Top of MATERIAL SHOWN
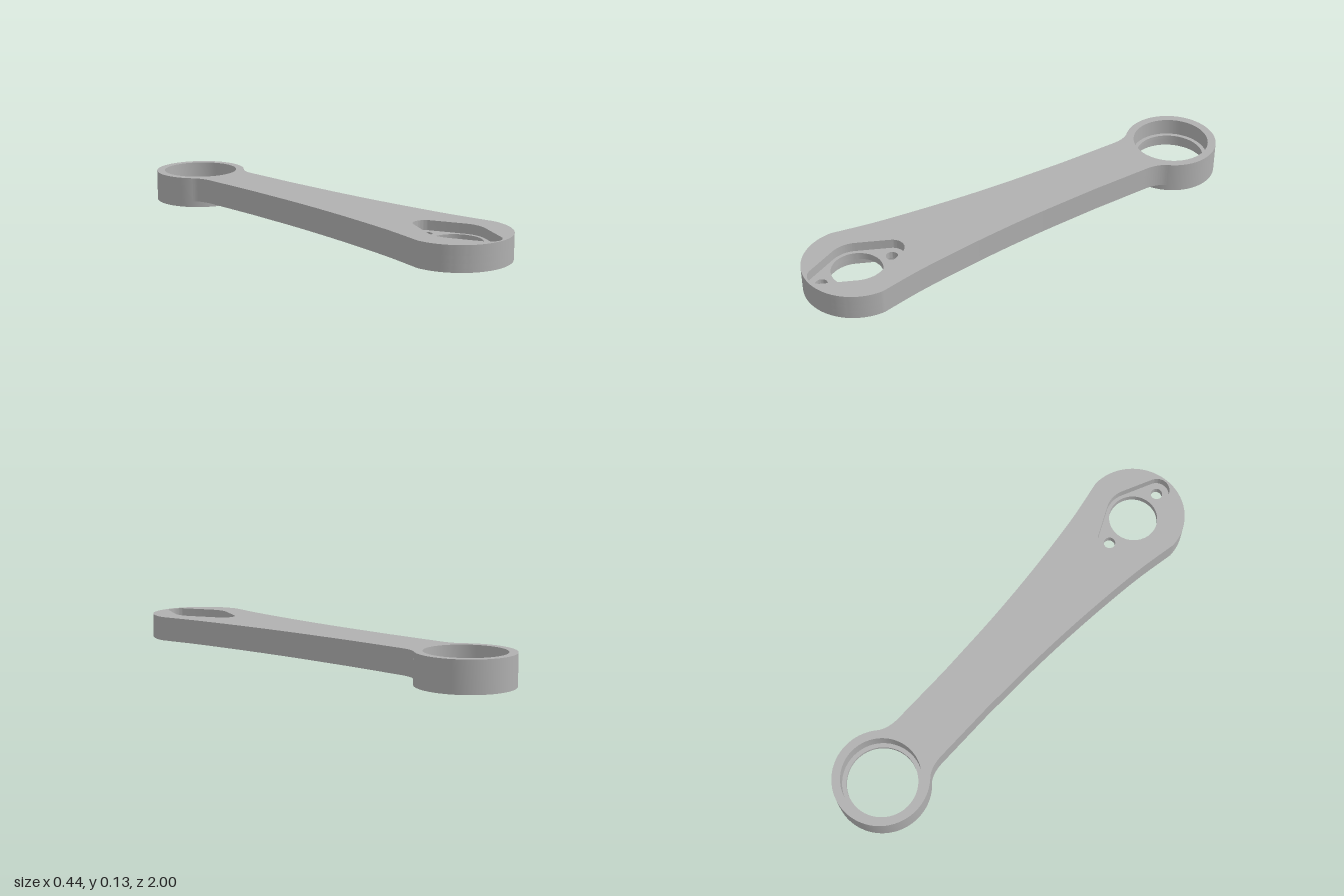
import * as THREE from 'three';
import { toCreasedNormals } from 'three/addons/utils/BufferGeometryUtils.js';

const RING_Z = -0.8, PEDAL_Z = 0.78, BOLT_OFFSET = 0.158;

// Shapes are drawn in plan: shape x = x, shape y = -z.
function armOutline() {
  const s = new THREE.Shape();
  const a = Math.atan2(-0.13, 0.152);
  s.moveTo(0.12, 0.3);
  s.lineTo(0.12, 0.57);
  s.quadraticCurveTo(0.12, 0.635, 0.152, 0.67);
  s.absarc(0, -RING_Z, 0.185, a, -Math.PI - a, true); // tucked inside the ring wall
  s.lineTo(-0.152, 0.67);
  s.quadraticCurveTo(-0.12, 0.635, -0.12, 0.57);
  s.lineTo(-0.12, 0.3);
  const flare = [[0.123, 0.2], [0.13, 0], [0.143, -0.2], [0.162, -0.4], [0.187, -0.6], [0.22, -PEDAL_Z]];
  s.splineThru(flare.map(([x, y]) => new THREE.Vector2(-x, y)));
  s.absarc(0, -PEDAL_Z, 0.22, Math.PI, 2 * Math.PI, false);
  s.splineThru([...flare.slice(0, -1).reverse(), [0.12, 0.3]].map(([x, y]) => new THREE.Vector2(x, y)));
  return s;
}

// Lozenge pocket: a large circle joined by tangents to a small one at each end
function lozenge() {
  const p = new THREE.Path(), R = 0.12, r = 0.053;
  const t = Math.asin((R - r) / BOLT_OFFSET);
  const c = -PEDAL_Z;
  p.absarc(0, c, R, -t, t, false);
  p.absarc(0, c + BOLT_OFFSET, r, t, Math.PI - t, false);
  p.absarc(0, c, R, Math.PI - t, Math.PI + t, false);
  p.absarc(0, c - BOLT_OFFSET, r, Math.PI + t, 2 * Math.PI - t, false);
  p.closePath();
  return p;
}

function circle(y, r) {
  return new THREE.Path().absarc(0, y, r, 0, 2 * Math.PI, false);
}

// Long underside channel with a cross slot and a narrow tail toward the ring
function channel(half, start, crossHalf, tailHalf) {
  const right = [[half, -start], [half, 0.455], [crossHalf, 0.455], [crossHalf, 0.5], [tailHalf, 0.5], [tailHalf, 0.575]];
  const left = right.map(([x, y]) => [-x, y]).reverse();
  return new THREE.Path([...right, ...left, right[0]].map(([x, y]) => new THREE.Vector2(x, y)));
}

function layer(name, y0, y1, holes, material) {
  const shape = armOutline();
  shape.holes.push(...holes);
  let g = new THREE.ExtrudeGeometry(shape, { depth: y1 - y0, bevelEnabled: false, curveSegments: 32 });
  g.rotateX(-Math.PI / 2);
  g.translate(0, y0, 0);
  g = toCreasedNormals(g, 0.5);
  const mesh = new THREE.Mesh(g, material);
  mesh.name = name;
  return mesh;
}

export function createModel() {
  const group = new THREE.Group();
  group.name = 'crankArm';
  const metal = new THREE.MeshStandardMaterial({ color: 0xb0b0b0 });
  metal.name = 'grey metal';

  // Arm, stacked in layers so pockets and channels have true depth
  const arm = new THREE.Group();
  arm.name = 'arm';
  arm.add(
    layer('armUnderside', 0.027, 0.038, [lozenge(), channel(0.06, 0.51, 0.095, 0.035)], metal),
    layer('armLower', 0.038, 0.062, [lozenge(), channel(0.042, 0.49, 0.085, 0.025)], metal),
    layer('armWeb', 0.062, 0.092, [
      circle(-PEDAL_Z, 0.105),
      circle(-PEDAL_Z + BOLT_OFFSET, 0.025),
      circle(-PEDAL_Z - BOLT_OFFSET, 0.025),
    ], metal),
    layer('armTop', 0.092, 0.133, [lozenge()], metal),
  );
  group.add(arm);

  // Bearing ring with an inner retaining lip
  const profile = [
    [0.2, 0], [0.2, 0.133], [0.165, 0.133], [0.165, 0.06], [0.147, 0.06],
    [0.147, 0.045], [0.163, 0.045], [0.163, 0], [0.2, 0],
  ].map(([r, y]) => new THREE.Vector2(r, y));
  const ring = new THREE.Mesh(toCreasedNormals(new THREE.LatheGeometry(profile, 72), 0.5), metal);
  ring.name = 'bearingRing';
  ring.position.z = RING_Z;
  group.add(ring);

  return group;
}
Bottom of MATERIAL SHOWN
[WORK TASK]: Out of the data above, give again only the lines starting at the one holding "const t = Math.asin((R - r) / BOLT_OFFSET);" and ending at the one holding "function circle(y, r)", unchanged.

[REPLY TO THE TASK]:
  const t = Math.asin((R - r) / BOLT_OFFSET);
  const c = -PEDAL_Z;
  p.absarc(0, c, R, -t, t, false);
  p.absarc(0, c + BOLT_OFFSET, r, t, Math.PI - t, false);
  p.absarc(0, c, R, Math.PI - t, Math.PI + t, false);
  p.absarc(0, c - BOLT_OFFSET, r, Math.PI + t, 2 * Math.PI - t, false);
  p.closePath();
  return p;
}

function circle(y, r) {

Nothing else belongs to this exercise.